The Magazine

Nuclear Overreaction

Just how dangerous are low doses of radiation?

Mar 12, 2012, Vol. 17, No. 25 • By TOM BETHELL
Widget tooltip
Single Page Print Larger Text Smaller Text Alerts

After Japan’s tsunami a year ago, about 20,000 people either drowned or were lost along the country’s northeastern coast. The same tidal wave overwhelmed nuclear reactors at Fukushima Daiichi. But no ill-health effects from radiation have been reported to date. 

Photo of people in the Radon springs in Misasa, Japan

Ahhhh: Radon springs in Misasa, Japan

Separately, a professor of toxicology at the University of Massachusetts analyzed decades-old data on the biological effects of radiation. He concluded that studies after World War II claiming that low-level radiation is hazardous were deceptive. Since the 1950s, the U.S. government has relied on these studies to argue that there is no safe level of ionizing radiation.

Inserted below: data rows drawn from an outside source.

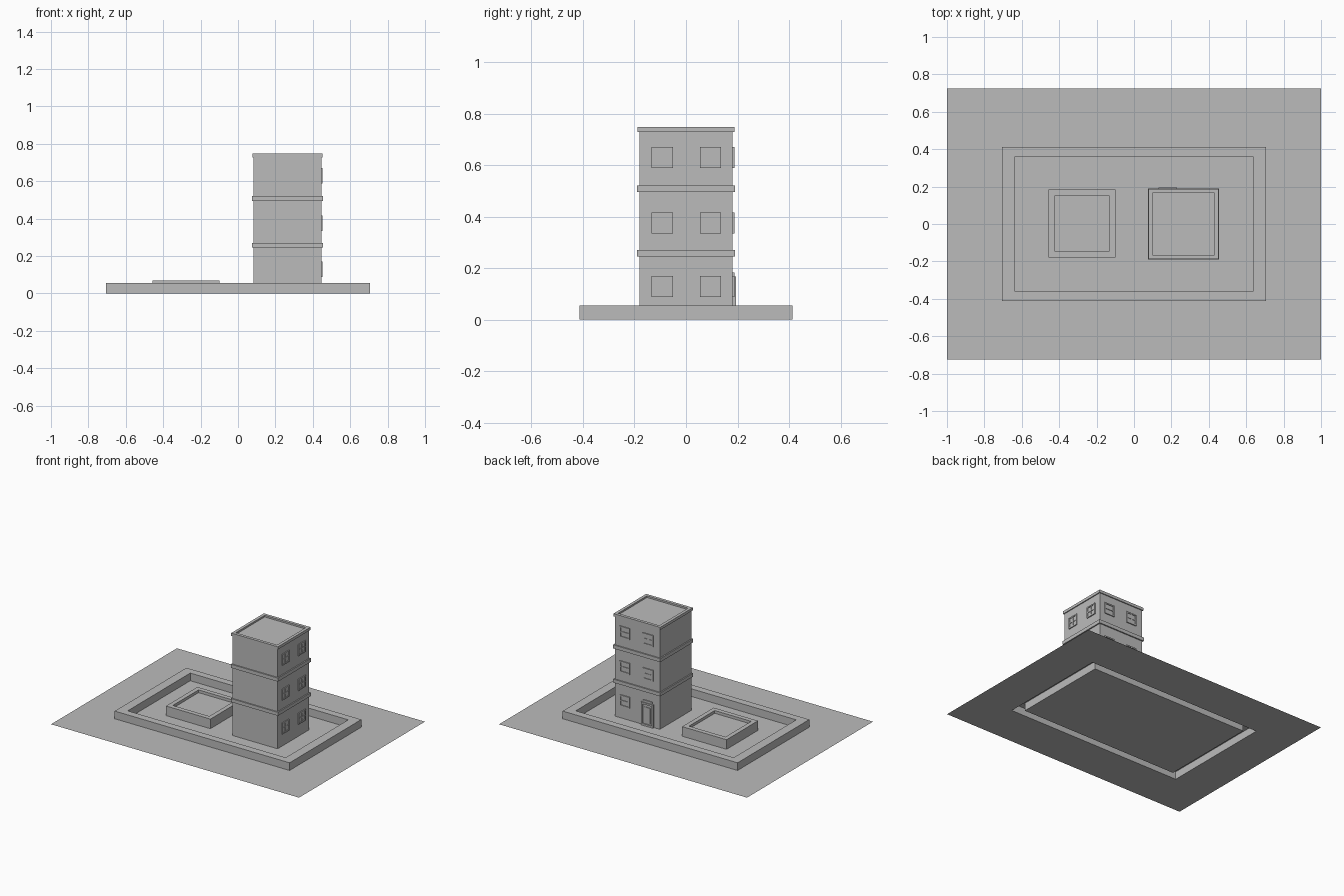
import bpy, bmesh
from mathutils import Matrix, Vector

cube = bpy.data.objects.get("Cube")
if cube:
    bpy.data.objects.remove(cube)

stone = bpy.data.materials.new("light_grey")
stone.use_nodes = True
grey = (0.5, 0.5, 0.5, 1)
stone.diffuse_color = grey
stone.node_tree.nodes["Principled BSDF"].inputs["Base Color"].default_value = grey


def terrace(bm, centre, steps, frame=Matrix()):
    """Join concentric rectangles (half width, half depth, height), then cap the last."""
    rings = []
    for w, d, h in steps:
        corners = ((-w, -d), (w, -d), (w, d), (-w, d))
        rings.append([bm.verts.new(frame @ Vector((centre[0] + u, centre[1] + v, h)))
                      for u, v in corners])
    for a, b in zip(rings, rings[1:]):
        for i in range(4):
            j = (i + 1) % 4
            bm.faces.new((a[i], a[j], b[j], b[i]))
    bm.faces.new(rings[-1])


def block(bm, centre, w, d, low, high, frame=Matrix()):
    """A box closed at both ends."""
    terrace(bm, centre, [(0.5 * w, 0.5 * d, low), (w, d, low), (w, d, high)], frame)


def finish(name, bm):
    mesh = bpy.data.meshes.new(name)
    bm.to_mesh(mesh)
    bm.free()
    mesh.materials.append(stone)
    obj = bpy.data.objects.new(name, mesh)
    bpy.context.collection.objects.link(obj)
    return obj


# Ground sheet with the raised kerb drawn up out of it, hollow beneath
bm = bmesh.new()
terrace(bm, (0, 0), [(1, 0.725, 0), (0.705, 0.413, 0), (0.705, 0.413, 0.056),
                     (0.637, 0.36, 0.056), (0.637, 0.36, 0)])
finish("ground_and_kerb", bm)

# Low square basin
bm = bmesh.new()
terrace(bm, (-0.277, 0.003), [(0.179, 0.181, 0), (0.179, 0.181, 0.07),
                              (0.147, 0.148, 0.07), (0.147, 0.148, 0.05)])
finish("basin", bm)

# Tower walls, ledges and roof
tower = (0.265, 0)
half = 0.181
bm = bmesh.new()
terrace(bm, tower, [(half, half, 0), (half, half, 0.73)])
finish("tower_walls", bm)
for name, low, high in (("lower_ledge", 0.246, 0.271), ("upper_ledge", 0.495, 0.521)):
    bm = bmesh.new()
    block(bm, tower, 0.19, 0.19, low, high)
    finish(name, bm)
bm = bmesh.new()
terrace(bm, tower, [(0.17, 0.17, 0.728), (0.188, 0.188, 0.728), (0.188, 0.188, 0.748),
                    (0.166, 0.166, 0.748), (0.166, 0.166, 0.736)])
finish("roof_parapet", bm)

# Wall frames: local x runs along the wall, y is up, z points outward
side_wall = Matrix(((0, 0, 1, tower[0] + half), (1, 0, 0, 0), (0, 1, 0, 0), (0, 0, 0, 1)))
back_wall = Matrix(((-1, 0, 0, tower[0]), (0, 0, 1, half), (0, 1, 0, 0), (0, 0, 0, 1)))


def window(name, frame, u, v, cross=True):
    bm = bmesh.new()
    w, h, out = 0.041, 0.041, 0.007
    terrace(bm, (u, v), [(w, h, 0), (w, h, out), (w - 0.009, h - 0.009, out),
                         (w - 0.009, h - 0.009, 0.002)], frame)
    block(bm, (u, v), w - 0.009, 0.004, 0.002, out - 0.001, frame)
    if cross:
        block(bm, (u, v), 0.004, h - 0.009, 0.002, out - 0.001, frame)
    finish(name, bm)


for storey, v in enumerate((0.129, 0.376, 0.63), 1):
    window(f"side_window_near_{storey}", side_wall, -0.092, v)
    window(f"side_window_far_{storey}", side_wall, 0.095, v)
    window(f"back_sash_window_{storey}", back_wall, -0.1, v, cross=False)
    if storey > 1:
        window(f"back_window_{storey}", back_wall, 0.088, v)

# Door with surround, recessed leaf and a narrower head piece
bm = bmesh.new()
u = 0.085
terrace(bm, (u, 0.084), [(0.049, 0.084, 0), (0.049, 0.084, 0.013),
                         (0.036, 0.071, 0.013), (0.036, 0.071, 0.005)], back_wall)
block(bm, (u, 0.08), 0.024, 0.056, 0.005, 0.009, back_wall)
finish("door", bm)
bm = bmesh.new()
block(bm, (u, 0.175), 0.036, 0.009, 0, 0.007, back_wall)
finish("door_head", bm)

U.S. policy was established by the National Academy of Sciences in 1956. The risk of harm was deemed proportional to the dose. A low dose would still do some harm, in other words, and there is “no threshold” below which radiation can be considered harmless. In 1977 the National Academy of Sciences Committee on Safe Drinking Water applied the same standard to chemicals, imposing huge cleanup costs on society; for example, at “Superfund” sites.

The research on which the “no threshold” policy was based was recently challenged by Edward J.
 Calabrese, a public health professor who researches toxicology at the University of Massachusetts Amherst. In a new paper for Toxicological Sciences, he said that “Hermann J. Muller knowingly made deceptive comments in his 1946 Nobel Prize Lecture concerning the dose response.”

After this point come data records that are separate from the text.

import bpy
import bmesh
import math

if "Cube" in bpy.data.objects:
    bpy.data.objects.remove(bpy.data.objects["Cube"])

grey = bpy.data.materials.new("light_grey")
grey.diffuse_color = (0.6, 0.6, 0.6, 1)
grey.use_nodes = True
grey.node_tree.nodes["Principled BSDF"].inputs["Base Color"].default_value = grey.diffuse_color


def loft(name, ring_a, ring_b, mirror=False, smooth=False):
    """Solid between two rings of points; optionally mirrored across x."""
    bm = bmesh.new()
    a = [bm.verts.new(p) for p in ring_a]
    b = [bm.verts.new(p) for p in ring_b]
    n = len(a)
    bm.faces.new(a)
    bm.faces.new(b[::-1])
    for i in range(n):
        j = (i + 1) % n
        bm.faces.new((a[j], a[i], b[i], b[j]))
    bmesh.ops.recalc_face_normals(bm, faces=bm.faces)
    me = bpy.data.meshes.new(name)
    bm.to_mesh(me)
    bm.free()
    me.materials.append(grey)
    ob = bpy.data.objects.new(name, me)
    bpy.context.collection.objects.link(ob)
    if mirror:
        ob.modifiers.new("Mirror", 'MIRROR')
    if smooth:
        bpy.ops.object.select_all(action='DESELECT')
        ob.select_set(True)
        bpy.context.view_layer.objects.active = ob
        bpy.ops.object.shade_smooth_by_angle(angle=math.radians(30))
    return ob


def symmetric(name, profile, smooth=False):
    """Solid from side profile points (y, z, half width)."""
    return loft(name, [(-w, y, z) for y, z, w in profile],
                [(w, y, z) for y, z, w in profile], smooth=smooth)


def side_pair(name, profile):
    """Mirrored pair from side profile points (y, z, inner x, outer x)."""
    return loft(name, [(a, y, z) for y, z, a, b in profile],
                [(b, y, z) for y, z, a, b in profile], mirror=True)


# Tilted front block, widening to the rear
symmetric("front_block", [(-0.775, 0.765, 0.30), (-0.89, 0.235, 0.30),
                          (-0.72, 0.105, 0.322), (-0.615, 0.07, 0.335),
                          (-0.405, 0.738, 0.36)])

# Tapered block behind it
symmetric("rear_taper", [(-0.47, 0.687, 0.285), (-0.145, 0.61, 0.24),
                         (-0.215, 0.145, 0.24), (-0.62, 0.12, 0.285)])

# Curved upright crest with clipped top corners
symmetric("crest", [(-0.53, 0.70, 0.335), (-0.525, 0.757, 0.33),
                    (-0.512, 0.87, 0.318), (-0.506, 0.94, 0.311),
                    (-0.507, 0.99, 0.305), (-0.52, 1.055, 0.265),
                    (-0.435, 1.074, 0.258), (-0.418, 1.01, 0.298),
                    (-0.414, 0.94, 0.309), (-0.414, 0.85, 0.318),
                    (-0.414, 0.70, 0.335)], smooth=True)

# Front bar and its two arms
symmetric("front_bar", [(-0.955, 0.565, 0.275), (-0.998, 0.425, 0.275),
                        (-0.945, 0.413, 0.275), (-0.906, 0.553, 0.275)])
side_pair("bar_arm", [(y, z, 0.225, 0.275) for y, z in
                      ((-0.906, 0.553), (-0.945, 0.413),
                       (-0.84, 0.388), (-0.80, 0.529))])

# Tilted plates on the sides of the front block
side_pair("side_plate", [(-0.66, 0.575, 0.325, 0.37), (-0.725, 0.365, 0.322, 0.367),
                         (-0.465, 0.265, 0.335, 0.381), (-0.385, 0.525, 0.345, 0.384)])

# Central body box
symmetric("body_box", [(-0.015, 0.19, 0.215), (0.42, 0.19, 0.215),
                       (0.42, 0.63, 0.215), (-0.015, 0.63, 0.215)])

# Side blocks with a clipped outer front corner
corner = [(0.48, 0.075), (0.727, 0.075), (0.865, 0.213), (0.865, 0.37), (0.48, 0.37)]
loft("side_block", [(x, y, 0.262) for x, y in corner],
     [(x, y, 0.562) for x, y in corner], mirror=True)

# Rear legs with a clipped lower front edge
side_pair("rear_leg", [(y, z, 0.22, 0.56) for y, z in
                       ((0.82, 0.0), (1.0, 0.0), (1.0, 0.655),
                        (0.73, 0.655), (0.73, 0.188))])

Muller, who won the Nobel for Physiology or Medicine, had earlier shown that atomic radiation can induce mutations in fruit flies. There is no doubt that it can—if the dose is high enough. The contentious issue is whether low doses are also harmful. After months of research at the American Philosophical Society, Calabrese has concluded that U.S. radiation experiments conducted after 1945 failed to confirm that low doses are hazardous. 

A test in 1946 by a well-known radiation geneticist at the University of Rochester, Curt Stern, helped by one colleague and showing no safe dose, was contradicted by a later and better-designed test, also by Stern but with a different colleague. The later test showed a “threshold” below which no effects are seen. The second test used effective dose levels that were far lower, but still well above normal background radiation levels.

Muller knew that the latter result had contradicted the earlier one: But as though nothing had happened, he said in his Nobel lecture that there was “no escape from the conclusion that there is no threshold.” No safe level, in short. Both studies were later published in the journal Genetics, then edited by Curt Stern. But a key sentence published earlier, noting “the possibility of a tolerance dose for radiation,” was omitted. 

In the Proceedings of the National Academy of Sciences last December, Calabrese wrote that the U.S. government’s “no threshold model” for the assessment of risk became the regulatory standard “as a result of ideological motivations and manipulations of the scientific literature at the highest possible level.” He was referring to Muller’s Nobel speech.

As to his political views, Muller was employed as a geneticist in the Soviet Union from 1933 to 1937. The experience is said to have cured him of his earlier Communist sympathies, but he remained a socialist. Elof Carlson’s biography of Muller notes that from the mid 1950s, Muller “favored a cessation of nuclear tests as a step to disarmament.”

In an email to me, Calabrese wrote that he has received some criticism for his remarks on Muller, but his critics “have not been able to attack any factual basis.”

For years, Calabrese has argued that low-level radiation not only does no harm, but is actually beneficial. There is much to support that claim, and the evidence for it was favorably reviewed by Science in 2003 [v. 302,
p. 376]. Here is some of that evidence.

Since the 1960s, the Atomic Bomb Disease Institute of Nagasaki University kept records of approximately 120,000 survivors of the Nagasaki bombing, comparing their health with that of matched cohorts of unexposed Japanese. Conclusion: Low doses of atomic-bomb radiation increased the lifespan of atom-bomb survivors.

The world is constantly exposed to natural radiation—from uranium in the rocks, from radon gas, and from cosmic rays from outer space. Areas of high background radiation in the United States (the Rocky Mountain plateau) have cancer rates markedly lower than areas with low background radiation (the Mississippi Valley).

With the passage of time, as the half-lives of various radiation sources dwindle away, background radiation is constantly declining. Calabrese told me that we live in a “radiation-deficit environment.”

Recent Blog Posts

The Weekly Standard Archives

Browse 19 Years of the Weekly Standard

Old covers